Vocal Cord Nodules
Vocal cord nodules (also known as vocal nodes or singer’s nodes) are a frequent cause of hoarseness, particularly in people who use their voice a lot. They are a little bit like “calluses” on the vocal cords, and form as a result of repetitive banging of the vocal cords against each other when the voice is used excessively or too harshly. This causes the delicate outer layer of the vocal cords to get swollen, causing little bumps (nodules) on the surface of the vocal cords and making it difficult for the vocal cords to make full, smooth contact.
The most common symptom of vocal cord nodules is hoarseness. The voice often has a breathy, rough, or strained quality. Some people may notice that their voice tires out more easily or they run out of air when talking, or that their voice quality gets worse the more they use their voice.

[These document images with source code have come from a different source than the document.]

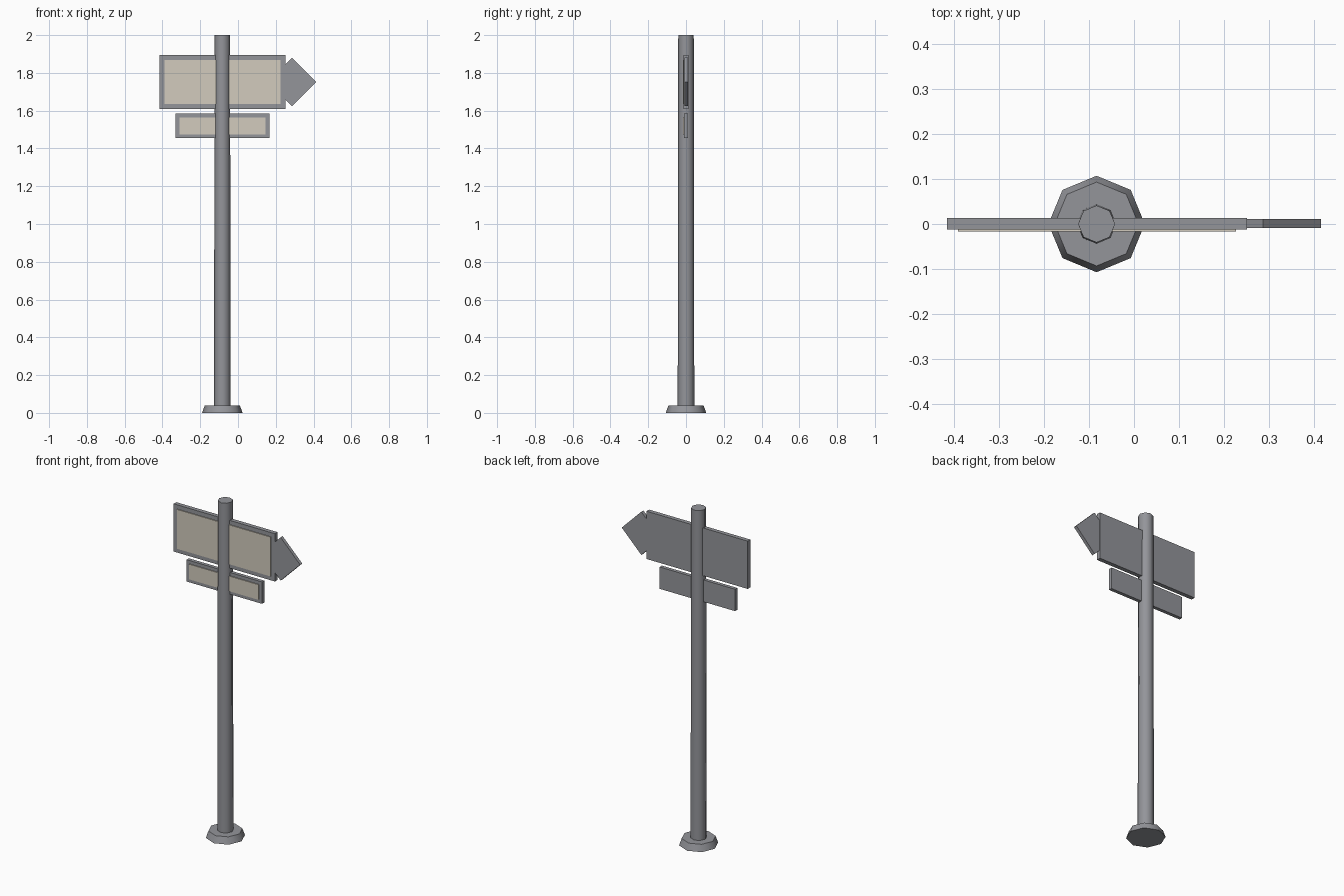
import bpy, math

if "Cube" in bpy.data.objects:
    bpy.data.objects.remove(bpy.data.objects["Cube"])

POLE_X = -0.083
SIGN_Z = 1.752


def material(name, colour):
    mat = bpy.data.materials.new(name)
    mat.diffuse_color = (*colour, 1)
    mat.use_nodes = True
    mat.node_tree.nodes["Principled BSDF"].inputs["Base Color"].default_value = mat.diffuse_color
    return mat


beige = material("beige_panel", (0.645, 0.60, 0.51))
steel = material("dark_steel", (0.295, 0.30, 0.323))


def box(name, x, y, z, mat):
    """Box from (min, max) ranges on each axis."""
    centre = [(a + b) / 2 for a, b in (x, y, z)]
    bpy.ops.mesh.primitive_cube_add(size=1, location=centre)
    ob = bpy.context.object
    ob.name = name
    ob.scale = [b - a for a, b in (x, y, z)]
    bpy.ops.object.transform_apply(location=False, rotation=False, scale=True)
    ob.data.materials.append(mat)
    return ob


def octagon(name, r_bottom, r_top, z0, z1):
    """Tapered eight-sided column on the pole axis, smooth round its sides."""
    bpy.ops.mesh.primitive_cone_add(vertices=8, radius1=r_bottom, radius2=r_top,
                                    depth=z1 - z0, location=(POLE_X, 0, (z0 + z1) / 2))
    ob = bpy.context.object
    ob.name = name
    ob.data.materials.append(steel)
    bpy.ops.object.shade_smooth_by_angle(angle=math.radians(50))


# Foot and pole
octagon("base_foot", 0.107, 0.093, 0, 0.04)
octagon("pole", 0.044, 0.041, 0.04, 2.0)

# Large direction board with its raised face
box("main_board", (-0.415, 0.251), (-0.012, 0.013), (1.61, 1.894), steel)
box("main_board_face", (-0.39, 0.226), (-0.017, -0.009), (1.635, 1.869), beige)

# Arrow tip: square plate turned 45 degrees, half buried in the board
half = 0.1285 / math.sqrt(2)
tip = box("arrow_tip", (0.2865 - half, 0.2865 + half), (-0.009, 0.011),
          (SIGN_Z - half, SIGN_Z + half), steel)
tip.rotation_euler.y = math.radians(45)

# Small board below
box("small_board", (-0.33, 0.166), (-0.011, 0.01), (1.454, 1.584), steel)
box("small_board_face", (-0.31, 0.145), (-0.016, -0.008), (1.474, 1.564), beige)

Singers may notice trouble sustaining notes, or loss of the upper vocal register.
Vocal cord nodules are most commonly seen in people who use their voice throughout the day, such as teachers, singers, fitness instructors, and coaches.

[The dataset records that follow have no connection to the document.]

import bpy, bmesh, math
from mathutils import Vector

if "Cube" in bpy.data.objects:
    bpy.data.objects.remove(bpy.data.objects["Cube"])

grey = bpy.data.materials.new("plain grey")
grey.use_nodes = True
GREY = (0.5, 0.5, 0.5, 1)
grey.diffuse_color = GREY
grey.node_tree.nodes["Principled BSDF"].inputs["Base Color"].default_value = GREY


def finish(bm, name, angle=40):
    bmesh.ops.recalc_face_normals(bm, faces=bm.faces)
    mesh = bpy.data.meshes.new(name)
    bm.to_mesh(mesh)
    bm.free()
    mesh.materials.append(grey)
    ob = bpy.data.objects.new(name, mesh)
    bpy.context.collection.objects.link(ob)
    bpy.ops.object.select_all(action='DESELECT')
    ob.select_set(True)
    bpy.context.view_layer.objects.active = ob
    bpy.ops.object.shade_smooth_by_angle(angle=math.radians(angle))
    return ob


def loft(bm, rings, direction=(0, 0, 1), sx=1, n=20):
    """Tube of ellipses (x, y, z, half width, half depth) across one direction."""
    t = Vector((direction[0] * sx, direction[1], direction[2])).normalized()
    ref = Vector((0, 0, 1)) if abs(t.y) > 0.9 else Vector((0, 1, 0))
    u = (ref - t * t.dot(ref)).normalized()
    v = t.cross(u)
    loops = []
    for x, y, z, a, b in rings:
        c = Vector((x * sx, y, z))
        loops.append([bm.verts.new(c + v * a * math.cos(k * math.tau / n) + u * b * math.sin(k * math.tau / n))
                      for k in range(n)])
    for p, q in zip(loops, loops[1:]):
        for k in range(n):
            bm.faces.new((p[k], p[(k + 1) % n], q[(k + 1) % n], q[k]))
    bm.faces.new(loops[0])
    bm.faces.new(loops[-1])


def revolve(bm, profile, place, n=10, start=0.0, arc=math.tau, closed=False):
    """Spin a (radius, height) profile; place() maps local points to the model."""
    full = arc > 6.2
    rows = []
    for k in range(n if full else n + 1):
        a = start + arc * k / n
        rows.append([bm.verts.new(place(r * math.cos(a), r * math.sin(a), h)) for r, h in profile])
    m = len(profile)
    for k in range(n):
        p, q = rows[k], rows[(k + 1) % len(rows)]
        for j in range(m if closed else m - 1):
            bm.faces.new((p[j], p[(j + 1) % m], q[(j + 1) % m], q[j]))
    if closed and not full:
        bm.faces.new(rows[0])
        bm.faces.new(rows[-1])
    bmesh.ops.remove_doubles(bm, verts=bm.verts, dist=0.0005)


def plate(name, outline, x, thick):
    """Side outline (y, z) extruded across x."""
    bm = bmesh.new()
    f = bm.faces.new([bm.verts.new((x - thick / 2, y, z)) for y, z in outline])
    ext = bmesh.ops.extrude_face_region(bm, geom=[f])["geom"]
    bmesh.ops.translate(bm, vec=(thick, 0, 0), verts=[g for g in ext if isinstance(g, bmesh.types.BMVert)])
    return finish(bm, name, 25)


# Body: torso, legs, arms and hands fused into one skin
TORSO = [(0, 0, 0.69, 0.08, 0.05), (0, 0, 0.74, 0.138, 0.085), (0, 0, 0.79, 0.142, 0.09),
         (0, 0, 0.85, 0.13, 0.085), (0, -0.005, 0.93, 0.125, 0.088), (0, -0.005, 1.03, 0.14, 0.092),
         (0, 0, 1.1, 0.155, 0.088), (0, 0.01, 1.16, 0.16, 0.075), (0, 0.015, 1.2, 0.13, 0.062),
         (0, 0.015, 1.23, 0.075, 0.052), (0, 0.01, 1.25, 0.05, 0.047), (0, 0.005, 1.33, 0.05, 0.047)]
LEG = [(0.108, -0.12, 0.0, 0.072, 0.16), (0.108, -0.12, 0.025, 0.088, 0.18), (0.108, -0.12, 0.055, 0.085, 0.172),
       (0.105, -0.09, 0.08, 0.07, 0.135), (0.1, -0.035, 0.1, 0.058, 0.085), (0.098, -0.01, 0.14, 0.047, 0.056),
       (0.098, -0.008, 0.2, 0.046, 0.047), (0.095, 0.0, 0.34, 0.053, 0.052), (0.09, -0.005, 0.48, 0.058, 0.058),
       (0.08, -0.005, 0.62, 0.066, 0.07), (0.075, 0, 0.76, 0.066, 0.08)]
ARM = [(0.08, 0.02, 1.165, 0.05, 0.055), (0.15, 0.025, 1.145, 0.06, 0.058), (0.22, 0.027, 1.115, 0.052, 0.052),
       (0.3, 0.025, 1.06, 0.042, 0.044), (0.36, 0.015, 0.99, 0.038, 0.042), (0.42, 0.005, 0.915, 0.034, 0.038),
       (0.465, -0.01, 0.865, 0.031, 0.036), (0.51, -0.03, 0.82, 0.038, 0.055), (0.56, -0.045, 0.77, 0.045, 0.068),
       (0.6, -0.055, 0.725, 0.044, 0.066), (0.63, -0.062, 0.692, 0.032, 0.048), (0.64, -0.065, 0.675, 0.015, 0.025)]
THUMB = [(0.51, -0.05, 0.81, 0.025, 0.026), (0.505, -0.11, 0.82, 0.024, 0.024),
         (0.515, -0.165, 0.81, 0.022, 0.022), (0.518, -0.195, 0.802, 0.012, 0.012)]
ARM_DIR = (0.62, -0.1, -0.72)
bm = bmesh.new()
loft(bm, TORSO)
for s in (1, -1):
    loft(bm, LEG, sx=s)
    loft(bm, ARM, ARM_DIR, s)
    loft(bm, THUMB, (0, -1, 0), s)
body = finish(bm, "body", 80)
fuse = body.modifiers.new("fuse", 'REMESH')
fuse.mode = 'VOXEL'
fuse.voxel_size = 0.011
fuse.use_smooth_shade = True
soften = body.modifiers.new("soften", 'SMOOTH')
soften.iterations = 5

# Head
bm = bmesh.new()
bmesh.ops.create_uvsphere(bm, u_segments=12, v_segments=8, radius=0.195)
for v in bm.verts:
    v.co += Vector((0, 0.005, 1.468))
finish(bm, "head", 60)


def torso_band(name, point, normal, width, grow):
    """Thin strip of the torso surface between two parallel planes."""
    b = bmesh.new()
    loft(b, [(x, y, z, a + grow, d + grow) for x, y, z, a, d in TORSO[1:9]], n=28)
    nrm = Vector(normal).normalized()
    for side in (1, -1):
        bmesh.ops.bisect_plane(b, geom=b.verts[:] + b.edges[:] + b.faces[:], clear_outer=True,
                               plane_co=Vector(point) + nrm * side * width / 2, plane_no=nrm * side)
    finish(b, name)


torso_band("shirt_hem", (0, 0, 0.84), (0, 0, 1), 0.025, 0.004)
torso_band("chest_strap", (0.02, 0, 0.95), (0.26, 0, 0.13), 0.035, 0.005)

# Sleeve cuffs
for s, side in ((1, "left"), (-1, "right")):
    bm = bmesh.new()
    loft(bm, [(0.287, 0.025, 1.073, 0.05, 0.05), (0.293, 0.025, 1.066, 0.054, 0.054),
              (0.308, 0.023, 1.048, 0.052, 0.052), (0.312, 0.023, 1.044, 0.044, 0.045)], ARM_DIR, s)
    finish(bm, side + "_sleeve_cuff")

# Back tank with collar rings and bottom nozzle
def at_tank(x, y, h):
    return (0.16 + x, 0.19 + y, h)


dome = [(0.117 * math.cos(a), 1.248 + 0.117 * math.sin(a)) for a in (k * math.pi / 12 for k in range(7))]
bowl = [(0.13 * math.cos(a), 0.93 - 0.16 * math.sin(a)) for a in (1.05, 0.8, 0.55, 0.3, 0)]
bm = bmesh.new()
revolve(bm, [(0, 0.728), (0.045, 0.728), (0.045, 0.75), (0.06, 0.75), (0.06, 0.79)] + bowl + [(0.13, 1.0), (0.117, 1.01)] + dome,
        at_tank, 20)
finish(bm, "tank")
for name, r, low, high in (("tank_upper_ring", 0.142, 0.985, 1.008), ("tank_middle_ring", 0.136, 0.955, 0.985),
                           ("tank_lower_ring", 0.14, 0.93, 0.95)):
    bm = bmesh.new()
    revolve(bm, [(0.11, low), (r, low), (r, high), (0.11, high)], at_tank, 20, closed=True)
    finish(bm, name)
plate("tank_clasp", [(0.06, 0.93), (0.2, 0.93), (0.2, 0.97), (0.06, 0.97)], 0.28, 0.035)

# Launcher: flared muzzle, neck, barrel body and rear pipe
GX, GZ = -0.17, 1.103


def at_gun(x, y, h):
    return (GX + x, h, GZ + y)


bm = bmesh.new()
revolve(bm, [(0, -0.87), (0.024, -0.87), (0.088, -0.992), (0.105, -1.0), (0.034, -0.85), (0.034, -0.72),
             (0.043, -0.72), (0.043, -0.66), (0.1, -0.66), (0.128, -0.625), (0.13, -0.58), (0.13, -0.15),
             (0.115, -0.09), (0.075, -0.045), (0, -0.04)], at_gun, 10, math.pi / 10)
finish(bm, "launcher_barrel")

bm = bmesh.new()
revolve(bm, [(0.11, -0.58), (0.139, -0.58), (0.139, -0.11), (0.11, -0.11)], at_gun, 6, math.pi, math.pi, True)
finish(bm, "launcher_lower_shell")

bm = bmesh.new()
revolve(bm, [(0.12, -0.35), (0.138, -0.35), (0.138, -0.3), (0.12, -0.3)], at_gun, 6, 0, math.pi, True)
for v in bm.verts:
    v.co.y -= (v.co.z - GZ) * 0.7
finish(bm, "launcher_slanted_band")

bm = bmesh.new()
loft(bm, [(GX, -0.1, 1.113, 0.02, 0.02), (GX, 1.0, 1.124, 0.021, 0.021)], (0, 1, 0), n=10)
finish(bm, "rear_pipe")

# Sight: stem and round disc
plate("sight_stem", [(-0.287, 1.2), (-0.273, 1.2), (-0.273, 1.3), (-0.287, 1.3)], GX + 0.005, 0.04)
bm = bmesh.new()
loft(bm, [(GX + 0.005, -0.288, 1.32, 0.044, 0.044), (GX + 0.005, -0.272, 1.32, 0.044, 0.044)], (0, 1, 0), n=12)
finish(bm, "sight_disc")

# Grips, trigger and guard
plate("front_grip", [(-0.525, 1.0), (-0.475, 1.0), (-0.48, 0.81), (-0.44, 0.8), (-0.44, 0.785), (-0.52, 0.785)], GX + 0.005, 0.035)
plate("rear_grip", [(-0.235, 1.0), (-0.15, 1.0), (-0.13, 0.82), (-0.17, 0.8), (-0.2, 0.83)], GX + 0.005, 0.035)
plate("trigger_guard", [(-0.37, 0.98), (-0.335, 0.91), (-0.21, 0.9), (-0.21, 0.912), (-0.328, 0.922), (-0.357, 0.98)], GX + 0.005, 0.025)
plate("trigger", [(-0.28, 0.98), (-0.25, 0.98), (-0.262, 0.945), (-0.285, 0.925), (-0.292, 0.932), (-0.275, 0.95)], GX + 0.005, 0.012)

Vocal cord nodules are best diagnosed by examination of the vocal cords with high resolution videostroboscopy (a “strobe” exam) by a fellowship-trained laryngologist.
In the majority cases, vocal cord nodules can be effectively treated by a combination of temporarily reducing voice use and working with a qualified voice therapist (speech language pathologist) to improve vocal technique and eliminate harmful vocal behaviors. Addressing other factors that can irritate the vocal cords (such as acid reflux, allergies, and coughing) is also an important part of effective treatment. In the few cases that don’t respond to these initial treatment steps, procedures such as vocal cord steroid injections or surgical removal of the nodules may be required, but it should be noted that MOST cases resolve without needing to have a procedure done.
Videostroboscopy exam showing vocal cord nodules